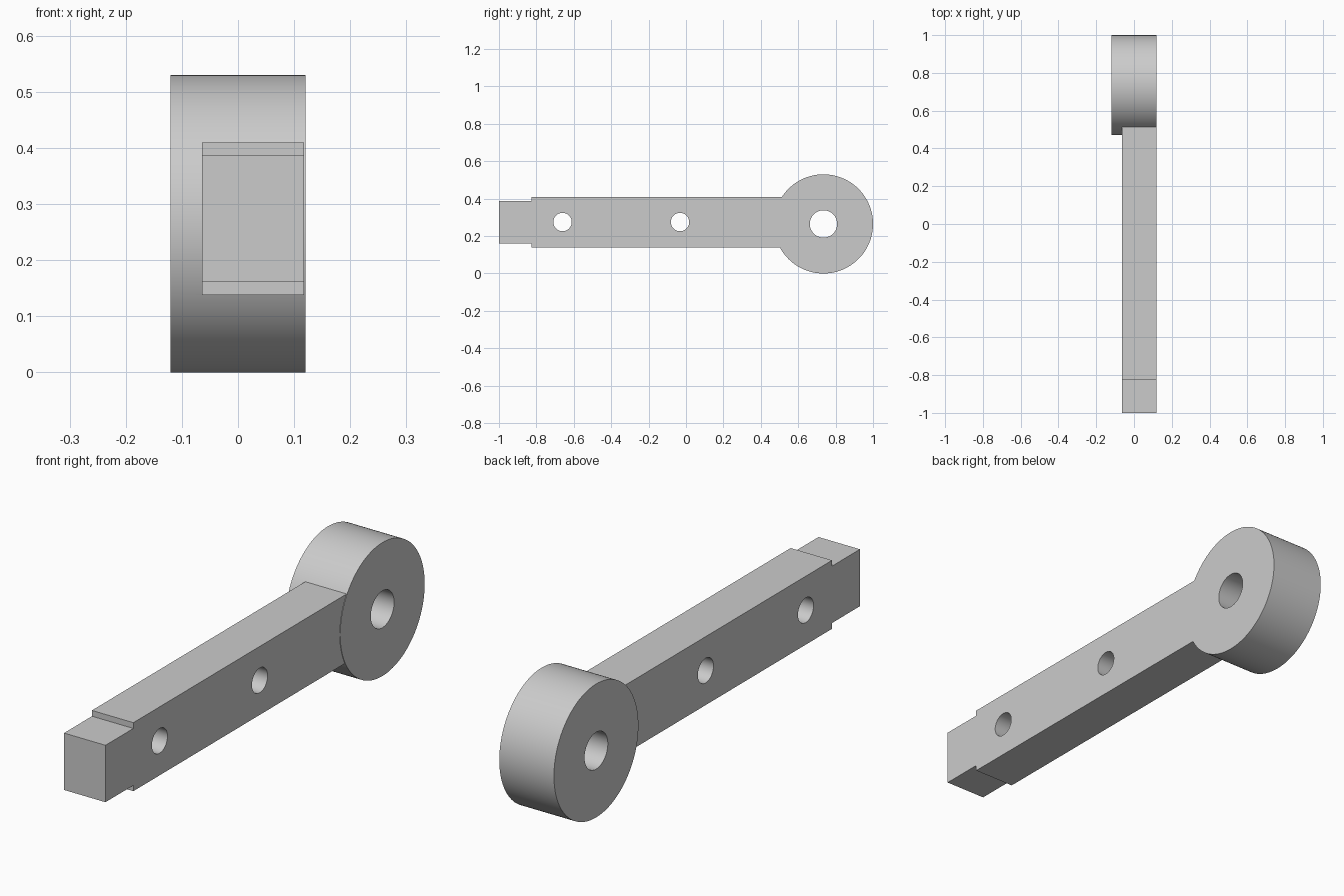
import bpy
import bmesh
from math import radians

cube = bpy.data.objects.get("Cube")
if cube:
    bpy.data.objects.remove(cube, do_unlink=True)

grey = bpy.data.materials.new("light grey")
grey.use_nodes = True
colour = (0.6, 0.6, 0.6, 1)
grey.diffuse_color = colour
grey.node_tree.nodes["Principled BSDF"].inputs["Base Color"].default_value = colour


def cylinder(name, y, z, radius, x0, x1, sides=96):
    """Cylinder lying along x."""
    bpy.ops.mesh.primitive_cylinder_add(
        vertices=sides, radius=radius, depth=x1 - x0,
        location=((x0 + x1) / 2, y, z), rotation=(0, radians(90), 0))
    obj = bpy.context.object
    obj.name = name
    obj.data.materials.append(grey)
    return obj


def extrude_profile(name, points, x0, x1):
    """Side profile of (y, z) points extruded along x."""
    bm = bmesh.new()
    face = bm.faces.new([bm.verts.new((x0, y, z)) for y, z in points])
    moved = bmesh.ops.extrude_face_region(bm, geom=[face])["geom"]
    verts = [v for v in moved if isinstance(v, bmesh.types.BMVert)]
    bmesh.ops.translate(bm, verts=verts, vec=(x1 - x0, 0, 0))
    bmesh.ops.recalc_face_normals(bm, faces=bm.faces)
    mesh = bpy.data.meshes.new(name)
    bm.to_mesh(mesh)
    bm.free()
    obj = bpy.data.objects.new(name, mesh)
    bpy.context.collection.objects.link(obj)
    mesh.materials.append(grey)
    return obj


def combine(target, other, operation):
    """Apply a boolean and discard the second object."""
    bpy.ops.object.select_all(action='DESELECT')
    target.select_set(True)
    bpy.context.view_layer.objects.active = target
    mod = target.modifiers.new("boolean", 'BOOLEAN')
    mod.operation = operation
    mod.solver = 'EXACT'
    mod.object = other
    bpy.ops.object.modifier_apply(modifier=mod.name)
    bpy.data.objects.remove(other, do_unlink=True)


# Bar with a stepped tongue at the front end
bottom, top, step, shoulder, end = 0.138, 0.41, 0.023, -0.825, 0.6
arm = extrude_profile("lever_arm", [
    (-1, bottom + step), (shoulder, bottom + step), (shoulder, bottom),
    (end, bottom), (end, top), (shoulder, top),
    (shoulder, top - step), (-1, top - step)], -0.064, 0.118)

# Round boss at the back end
boss_y, boss_z = 0.735, 0.265
combine(arm, cylinder("round_boss", boss_y, boss_z, 0.265, -0.12, 0.12, 128), 'UNION')

# Through holes in the bar and the boss
for y, z, radius in [(-0.66, 0.275, 0.049), (-0.032, 0.275, 0.049),
                     (boss_y, boss_z, 0.073)]:
    combine(arm, cylinder("hole_cutter", y, z, radius, -0.3, 0.3), 'DIFFERENCE')

bpy.ops.object.shade_smooth_by_angle(angle=radians(30))
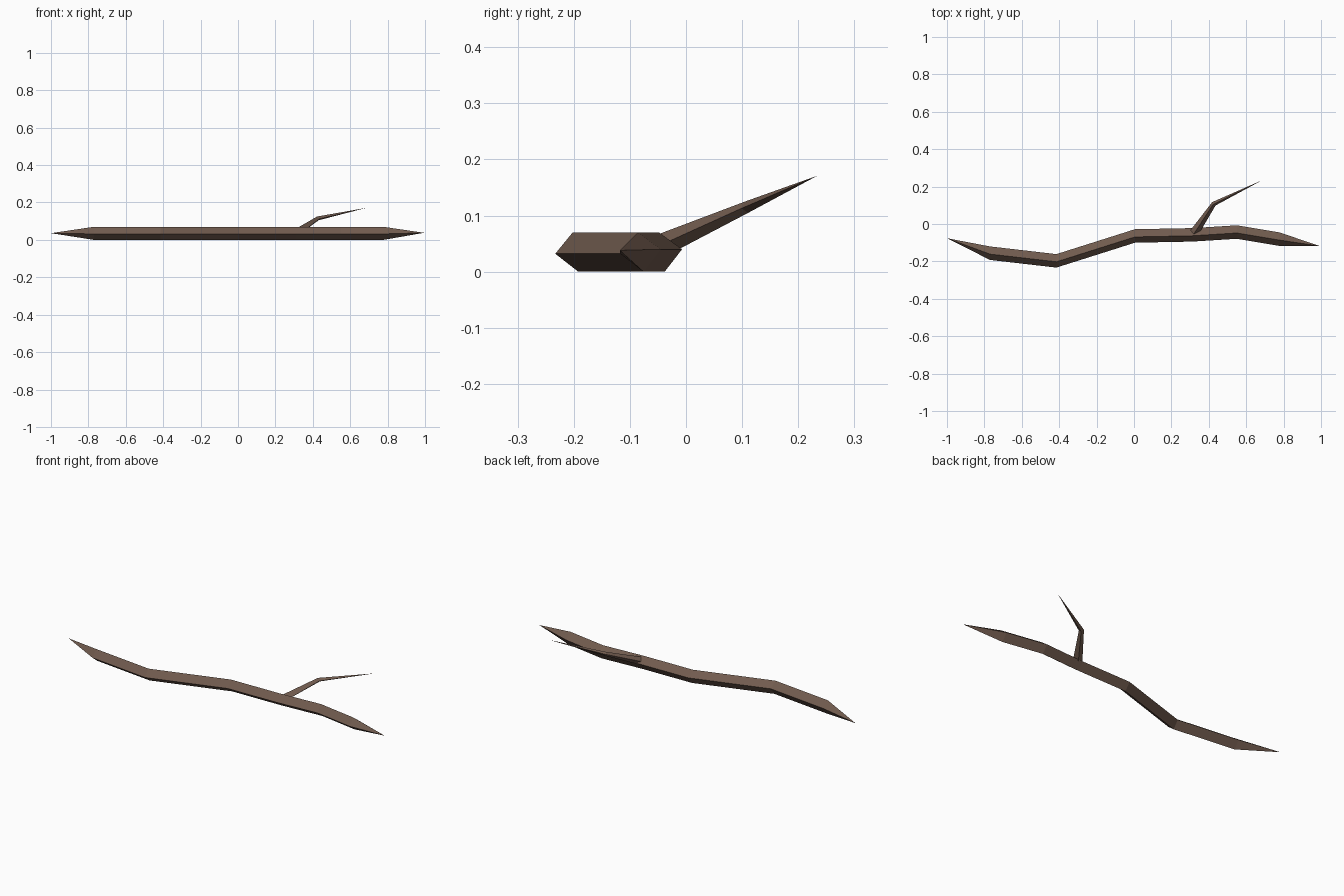
import bpy, bmesh
from mathutils import Vector

if "Cube" in bpy.data.objects:
    bpy.data.objects.remove(bpy.data.objects["Cube"])

bark = bpy.data.materials.new("brown bark")
bark.diffuse_color = (0.165, 0.105, 0.077, 1)
bark.use_nodes = True
bark.node_tree.nodes["Principled BSDF"].inputs["Base Color"].default_value = bark.diffuse_color


def limb(name, start_tip, rings, end_tip):
    """Loft four-sided rings; close each end with a point, or a cap if start_tip is None."""
    bm = bmesh.new()
    loops = [[bm.verts.new(p) for p in ring] for ring in rings]
    for a, b in zip(loops, loops[1:]):
        for i in range(4):
            j = (i + 1) % 4
            bm.faces.new((a[i], a[j], b[j], b[i]))
    for tip, loop in ((start_tip, loops[0]), (end_tip, loops[-1])):
        if tip is None:
            bm.faces.new(loop)
            continue
        v = bm.verts.new(tip)
        for i in range(4):
            bm.faces.new((loop[i], loop[(i + 1) % 4], v))
    bmesh.ops.recalc_face_normals(bm, faces=bm.faces)
    mesh = bpy.data.meshes.new(name)
    bm.to_mesh(mesh)
    bm.free()
    mesh.materials.append(bark)
    obj = bpy.data.objects.new(name, mesh)
    bpy.context.collection.objects.link(obj)


# Main stick: slightly twisted diamond section along a winding path
section = [(-0.036, 0.032), (-0.005, 0.07), (0.036, 0.04), (0.005, 0.0)]
path = [(-0.77, -0.156), (-0.415, -0.197), (0.005, -0.064),
        (0.31, -0.058), (0.55, -0.043), (0.777, -0.081)]
limb("main_stick", (-1.0, -0.076, 0.036),
     [[(x, y + dy, z) for dy, z in section] for x, y in path],
     (0.995, -0.118, 0.038))


# Side twig: rises from the back of the stick, bends at a knee, ends in a point
def diamond(centre, across, up):
    c, a, u = Vector(centre), Vector(across), Vector(up)
    return [c - a, c + u, c + a, c - u]


limb("side_twig", None,
     [diamond((0.325, -0.042, 0.048), (0.023, -0.009, -0.003), (-0.006, -0.012, 0.017)),
      diamond((0.427, 0.108, 0.115), (0.009, -0.009, -0.002), (-0.004, -0.003, 0.01))],
     (0.685, 0.234, 0.171))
□ □ □ □ □ □ □
**WORK REQUIRED**
In the listing above, find the line containing "grey.diffuse_color = colour" and the line containing "location=((x0 + x1)". Output them and every line between, exactly, and nothing else.

**REPLY**
grey.diffuse_color = colour
grey.node_tree.nodes["Principled BSDF"].inputs["Base Color"].default_value = colour


def cylinder(name, y, z, radius, x0, x1, sides=96):
    """Cylinder lying along x."""
    bpy.ops.mesh.primitive_cylinder_add(
        vertices=sides, radius=radius, depth=x1 - x0,
        location=((x0 + x1) / 2, y, z), rotation=(0, radians(90), 0))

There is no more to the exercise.